When I joined FansEdge in late 2007, I knew I had a steep learning curve ahead of me. Sure, I knew my way around video production and had plenty of experience, but the professional world was a spooky place full of cubicles, new lingo, and, *gulp* –  ties! What I quickly found out was that video production was just as new and spooky to my new partners because it was an unknown. So, since my first day, a very important part of my job has been to educate those around me in the video production process with an emphasis on my capabilities as well as the capabilities of the equipment I have at my disposal. It also has been incumbent upon me to learn more about my company and how it works.

Definition: Videographer

There are several definitions out there, but I believe a practical one would be “Someone who has a hands-on knowledge of the video production process.” Yeah, I know that’s somewhat vague and open-ended. There’s no real job description or list of required skills – just ‘hands-on’ experience. None of the job search websites list it as a profession, yet it’s a position with a growing demand.

Another way to phrase the definition could be “Someone who knows just enough about the many facets of video production to put a project together.” This version illustrates the fact that video production encompasses a broad reach of disciplines. If you’ve sat through the credits after a movie, you’ll have noticed the many departments responsible for making the movie: camera, electric (adds light), grips (removes light), wardrobe, makeup, audio recording, editorial – and these are just some of the departments. A videographer is someone who is familiar with all of them and uses that knowledge to put a small production together.

When you set out to hire a videographer, you will no doubt expect the candidate to be able to wear multiple hats. Each person you interview will come with a unique set of skills and experiences and the person you ultimately hire will have a major influence over the scale and scope of videos created. The tools you place in that person’s hands will further set the stage for the type of videos that are created.

The Production Process Demystified
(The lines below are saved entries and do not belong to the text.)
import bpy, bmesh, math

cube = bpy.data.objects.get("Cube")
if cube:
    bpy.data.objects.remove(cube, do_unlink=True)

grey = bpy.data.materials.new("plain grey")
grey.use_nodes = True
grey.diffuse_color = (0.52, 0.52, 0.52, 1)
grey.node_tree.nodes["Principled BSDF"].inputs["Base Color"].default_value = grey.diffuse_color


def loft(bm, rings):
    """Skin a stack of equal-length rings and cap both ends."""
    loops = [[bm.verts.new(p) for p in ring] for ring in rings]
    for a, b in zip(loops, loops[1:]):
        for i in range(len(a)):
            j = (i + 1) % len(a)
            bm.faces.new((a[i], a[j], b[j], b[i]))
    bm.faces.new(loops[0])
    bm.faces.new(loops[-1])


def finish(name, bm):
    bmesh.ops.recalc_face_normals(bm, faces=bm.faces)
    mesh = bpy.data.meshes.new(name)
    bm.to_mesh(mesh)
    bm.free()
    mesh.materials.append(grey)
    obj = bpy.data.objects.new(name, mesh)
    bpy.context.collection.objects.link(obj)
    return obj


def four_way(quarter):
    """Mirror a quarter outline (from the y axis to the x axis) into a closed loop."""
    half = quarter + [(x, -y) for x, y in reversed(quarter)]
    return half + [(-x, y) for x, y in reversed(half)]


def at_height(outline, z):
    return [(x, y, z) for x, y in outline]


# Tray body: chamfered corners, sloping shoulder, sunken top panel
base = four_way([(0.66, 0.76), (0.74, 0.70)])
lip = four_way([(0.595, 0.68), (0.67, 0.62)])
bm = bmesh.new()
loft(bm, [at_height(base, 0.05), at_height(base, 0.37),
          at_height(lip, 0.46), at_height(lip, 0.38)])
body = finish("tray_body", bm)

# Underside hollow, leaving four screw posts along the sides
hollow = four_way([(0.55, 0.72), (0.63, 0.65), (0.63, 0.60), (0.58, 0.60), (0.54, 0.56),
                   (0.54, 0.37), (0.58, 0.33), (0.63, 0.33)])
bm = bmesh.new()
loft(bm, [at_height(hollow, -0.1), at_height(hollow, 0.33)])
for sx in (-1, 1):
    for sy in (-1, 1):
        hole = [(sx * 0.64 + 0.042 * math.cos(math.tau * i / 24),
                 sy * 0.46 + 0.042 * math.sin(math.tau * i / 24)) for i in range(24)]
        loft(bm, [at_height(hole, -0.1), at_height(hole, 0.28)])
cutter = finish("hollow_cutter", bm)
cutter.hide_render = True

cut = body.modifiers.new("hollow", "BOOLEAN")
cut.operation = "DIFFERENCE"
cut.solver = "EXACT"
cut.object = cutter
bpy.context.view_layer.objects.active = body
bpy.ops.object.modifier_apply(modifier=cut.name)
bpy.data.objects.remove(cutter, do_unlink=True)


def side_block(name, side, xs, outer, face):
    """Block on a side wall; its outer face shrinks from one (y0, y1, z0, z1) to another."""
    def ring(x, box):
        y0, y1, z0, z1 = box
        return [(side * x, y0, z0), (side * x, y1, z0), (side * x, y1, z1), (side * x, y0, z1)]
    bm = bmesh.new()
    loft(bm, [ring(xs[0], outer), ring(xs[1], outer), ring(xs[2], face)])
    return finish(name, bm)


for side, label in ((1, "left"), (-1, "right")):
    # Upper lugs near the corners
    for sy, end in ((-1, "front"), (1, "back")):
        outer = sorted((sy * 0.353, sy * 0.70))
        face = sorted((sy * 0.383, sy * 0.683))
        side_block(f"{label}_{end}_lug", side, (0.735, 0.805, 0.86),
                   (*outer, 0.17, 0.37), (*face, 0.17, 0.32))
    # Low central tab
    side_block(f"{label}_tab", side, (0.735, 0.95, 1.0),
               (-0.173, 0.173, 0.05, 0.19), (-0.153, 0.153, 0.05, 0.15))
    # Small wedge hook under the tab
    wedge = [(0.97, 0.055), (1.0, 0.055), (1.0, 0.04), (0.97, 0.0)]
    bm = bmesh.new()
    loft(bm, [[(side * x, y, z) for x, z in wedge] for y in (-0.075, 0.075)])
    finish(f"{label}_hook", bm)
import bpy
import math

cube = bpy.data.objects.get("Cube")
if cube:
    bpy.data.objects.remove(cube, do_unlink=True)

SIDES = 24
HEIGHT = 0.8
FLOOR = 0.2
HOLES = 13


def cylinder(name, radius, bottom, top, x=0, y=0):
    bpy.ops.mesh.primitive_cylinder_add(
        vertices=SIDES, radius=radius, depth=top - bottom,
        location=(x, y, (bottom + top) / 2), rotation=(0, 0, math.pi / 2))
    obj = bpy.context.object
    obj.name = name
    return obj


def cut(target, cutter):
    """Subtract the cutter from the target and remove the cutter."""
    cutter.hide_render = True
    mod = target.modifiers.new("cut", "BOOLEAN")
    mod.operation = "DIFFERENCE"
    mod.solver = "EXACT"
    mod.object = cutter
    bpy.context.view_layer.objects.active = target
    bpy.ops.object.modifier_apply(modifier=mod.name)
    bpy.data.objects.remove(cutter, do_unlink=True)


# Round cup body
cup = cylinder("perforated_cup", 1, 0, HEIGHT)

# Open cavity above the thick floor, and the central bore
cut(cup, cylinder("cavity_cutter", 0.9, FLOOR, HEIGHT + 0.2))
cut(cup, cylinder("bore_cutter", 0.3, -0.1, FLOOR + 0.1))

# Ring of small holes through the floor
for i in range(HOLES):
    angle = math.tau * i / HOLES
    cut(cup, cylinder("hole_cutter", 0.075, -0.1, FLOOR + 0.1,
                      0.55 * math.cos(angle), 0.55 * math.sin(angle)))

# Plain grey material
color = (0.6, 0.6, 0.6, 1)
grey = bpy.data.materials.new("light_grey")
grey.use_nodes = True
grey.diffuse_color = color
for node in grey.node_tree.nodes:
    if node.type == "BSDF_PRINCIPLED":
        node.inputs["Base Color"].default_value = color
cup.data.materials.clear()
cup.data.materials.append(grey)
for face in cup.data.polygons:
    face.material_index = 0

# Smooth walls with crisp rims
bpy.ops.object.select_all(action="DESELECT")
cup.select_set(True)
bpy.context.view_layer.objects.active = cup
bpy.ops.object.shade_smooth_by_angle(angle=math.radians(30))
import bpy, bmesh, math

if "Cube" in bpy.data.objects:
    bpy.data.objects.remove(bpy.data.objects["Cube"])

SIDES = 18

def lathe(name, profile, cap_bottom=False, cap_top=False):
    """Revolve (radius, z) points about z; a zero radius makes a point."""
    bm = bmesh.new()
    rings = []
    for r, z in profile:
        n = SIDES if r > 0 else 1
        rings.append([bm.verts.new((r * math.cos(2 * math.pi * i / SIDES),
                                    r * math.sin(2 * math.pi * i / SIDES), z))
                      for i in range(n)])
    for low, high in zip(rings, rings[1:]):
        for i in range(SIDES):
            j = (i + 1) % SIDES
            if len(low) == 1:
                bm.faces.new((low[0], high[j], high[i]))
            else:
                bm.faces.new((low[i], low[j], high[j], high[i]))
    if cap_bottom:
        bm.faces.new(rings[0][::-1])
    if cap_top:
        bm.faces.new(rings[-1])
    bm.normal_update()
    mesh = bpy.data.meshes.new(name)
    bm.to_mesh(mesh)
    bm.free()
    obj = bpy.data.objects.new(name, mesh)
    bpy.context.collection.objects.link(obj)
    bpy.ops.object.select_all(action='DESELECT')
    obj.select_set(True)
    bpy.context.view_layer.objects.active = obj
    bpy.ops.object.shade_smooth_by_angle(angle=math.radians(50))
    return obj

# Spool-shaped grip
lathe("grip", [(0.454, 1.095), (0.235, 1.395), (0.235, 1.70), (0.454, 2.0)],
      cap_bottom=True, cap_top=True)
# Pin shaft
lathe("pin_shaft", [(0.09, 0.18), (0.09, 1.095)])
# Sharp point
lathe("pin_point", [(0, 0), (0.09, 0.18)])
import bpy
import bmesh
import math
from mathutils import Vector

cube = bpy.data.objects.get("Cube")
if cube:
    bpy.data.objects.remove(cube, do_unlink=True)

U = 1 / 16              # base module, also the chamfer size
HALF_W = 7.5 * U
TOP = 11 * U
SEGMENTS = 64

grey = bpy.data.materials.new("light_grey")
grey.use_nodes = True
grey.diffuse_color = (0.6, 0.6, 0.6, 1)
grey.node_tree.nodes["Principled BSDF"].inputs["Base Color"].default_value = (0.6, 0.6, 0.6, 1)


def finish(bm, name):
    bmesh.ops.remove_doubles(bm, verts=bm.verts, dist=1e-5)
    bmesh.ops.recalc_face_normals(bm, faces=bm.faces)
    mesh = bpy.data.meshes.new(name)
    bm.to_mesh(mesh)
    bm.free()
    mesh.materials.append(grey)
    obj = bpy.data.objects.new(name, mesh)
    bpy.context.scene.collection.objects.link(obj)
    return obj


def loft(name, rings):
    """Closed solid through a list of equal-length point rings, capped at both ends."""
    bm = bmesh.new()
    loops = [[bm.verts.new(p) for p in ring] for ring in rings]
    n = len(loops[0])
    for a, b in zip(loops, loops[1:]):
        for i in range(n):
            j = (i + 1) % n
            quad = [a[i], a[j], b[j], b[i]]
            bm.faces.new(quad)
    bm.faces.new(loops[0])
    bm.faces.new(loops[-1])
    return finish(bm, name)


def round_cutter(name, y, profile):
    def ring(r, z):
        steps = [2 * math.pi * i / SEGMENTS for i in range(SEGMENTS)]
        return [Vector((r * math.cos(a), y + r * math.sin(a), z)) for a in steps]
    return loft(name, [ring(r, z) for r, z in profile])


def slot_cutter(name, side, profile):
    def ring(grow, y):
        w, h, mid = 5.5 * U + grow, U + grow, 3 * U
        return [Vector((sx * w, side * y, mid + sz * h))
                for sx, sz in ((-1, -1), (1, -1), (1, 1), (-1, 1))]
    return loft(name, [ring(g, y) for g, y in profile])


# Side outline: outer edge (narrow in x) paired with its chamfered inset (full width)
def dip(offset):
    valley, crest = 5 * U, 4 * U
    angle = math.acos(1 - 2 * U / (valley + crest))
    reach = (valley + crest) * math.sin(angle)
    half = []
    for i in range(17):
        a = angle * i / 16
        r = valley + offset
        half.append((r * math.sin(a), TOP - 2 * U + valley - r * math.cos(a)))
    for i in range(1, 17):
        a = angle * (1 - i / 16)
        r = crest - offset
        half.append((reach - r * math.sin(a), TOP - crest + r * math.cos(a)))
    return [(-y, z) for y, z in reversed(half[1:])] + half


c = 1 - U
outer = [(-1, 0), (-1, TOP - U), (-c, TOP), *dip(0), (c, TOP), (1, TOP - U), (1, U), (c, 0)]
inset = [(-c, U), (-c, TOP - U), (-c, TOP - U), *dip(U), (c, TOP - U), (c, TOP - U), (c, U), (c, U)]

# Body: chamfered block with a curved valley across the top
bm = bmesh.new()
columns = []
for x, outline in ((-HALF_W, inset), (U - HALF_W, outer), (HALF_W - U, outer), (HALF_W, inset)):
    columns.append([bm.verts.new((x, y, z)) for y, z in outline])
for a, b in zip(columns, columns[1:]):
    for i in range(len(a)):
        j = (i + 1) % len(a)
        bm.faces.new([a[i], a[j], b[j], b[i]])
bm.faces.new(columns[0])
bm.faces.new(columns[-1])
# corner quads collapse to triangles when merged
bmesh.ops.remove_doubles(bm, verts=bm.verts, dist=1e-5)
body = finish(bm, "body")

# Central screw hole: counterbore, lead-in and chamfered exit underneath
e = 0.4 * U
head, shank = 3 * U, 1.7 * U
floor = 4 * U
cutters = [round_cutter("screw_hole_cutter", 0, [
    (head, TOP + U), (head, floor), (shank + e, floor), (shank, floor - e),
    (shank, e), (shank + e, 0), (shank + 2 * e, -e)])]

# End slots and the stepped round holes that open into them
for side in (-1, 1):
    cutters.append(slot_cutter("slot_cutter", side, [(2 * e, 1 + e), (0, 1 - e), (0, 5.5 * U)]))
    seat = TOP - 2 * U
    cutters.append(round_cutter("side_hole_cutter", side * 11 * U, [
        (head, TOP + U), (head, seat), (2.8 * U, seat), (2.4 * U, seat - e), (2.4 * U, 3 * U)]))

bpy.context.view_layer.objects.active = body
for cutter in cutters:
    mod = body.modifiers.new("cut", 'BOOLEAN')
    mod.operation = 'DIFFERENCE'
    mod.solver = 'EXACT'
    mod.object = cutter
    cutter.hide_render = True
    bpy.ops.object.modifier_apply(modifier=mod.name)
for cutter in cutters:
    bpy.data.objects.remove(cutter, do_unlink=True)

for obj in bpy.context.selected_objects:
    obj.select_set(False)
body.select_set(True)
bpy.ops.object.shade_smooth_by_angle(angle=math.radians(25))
There are three phases to creating video content: pre-production, production, and post-production. Pre-production is primarily concerned with conceptualizing and planning while the other two are focused on execution. It is during the first phase that the entire production is thought out and all issues related to the production are addressed. The goal is to make the execution phases as simple and straight forward as possible (and, as a result, less expensive). During pre-production you will need to work closely with your videographer on the following:

  • Brainstorming ideas
  • Writing a treatment (synopsis)
  • Writing a script
  • Developing storyboards
  • Planning a budget

Depending on your ideas, not all these steps will be necessary, but regardless, your focus should be to outline your business needs while your videographer focuses on how to meet those needs within her abilities and the resources available to her.

During the production phase, I would encourage you to take a step back and let the videographer work. On the day of the shoot, dropping by the set would be a good idea as you’ll get a feel for the amount of work and energy that goes into a production. Linger for a few minutes, meet the talent, but then allow them to work without the feeling of being watched. Depending on the shoot and your work ethics, you could also drop by for the Martini Shot.

Once the editing has gotten underway, you should take a chance to look at draft edits. My personal opinion is that the draft should be presented when all the basic cuts are done and some music and graphics have been roughed in, but before the piece has been fine-tuned. It is while previewing the draft that you go down your list of needs and check off the ones that have been met. You do have the power to make editorial decisions so if you see something that you don’t understand or rubs you the wrong way, now is the time to point it out.


Just as every videographer brings a different set of skills and experience to a company, every video project will bring different challenges and opportunities. The success or failure of a video is something that is shared by everyone involved from marketing to IT to the production team. Taking the time to get to know more about the process – and giving your videographer the chance to learn more about the rest of the organization – will go a long way toward streamlining the process that brings video to your site.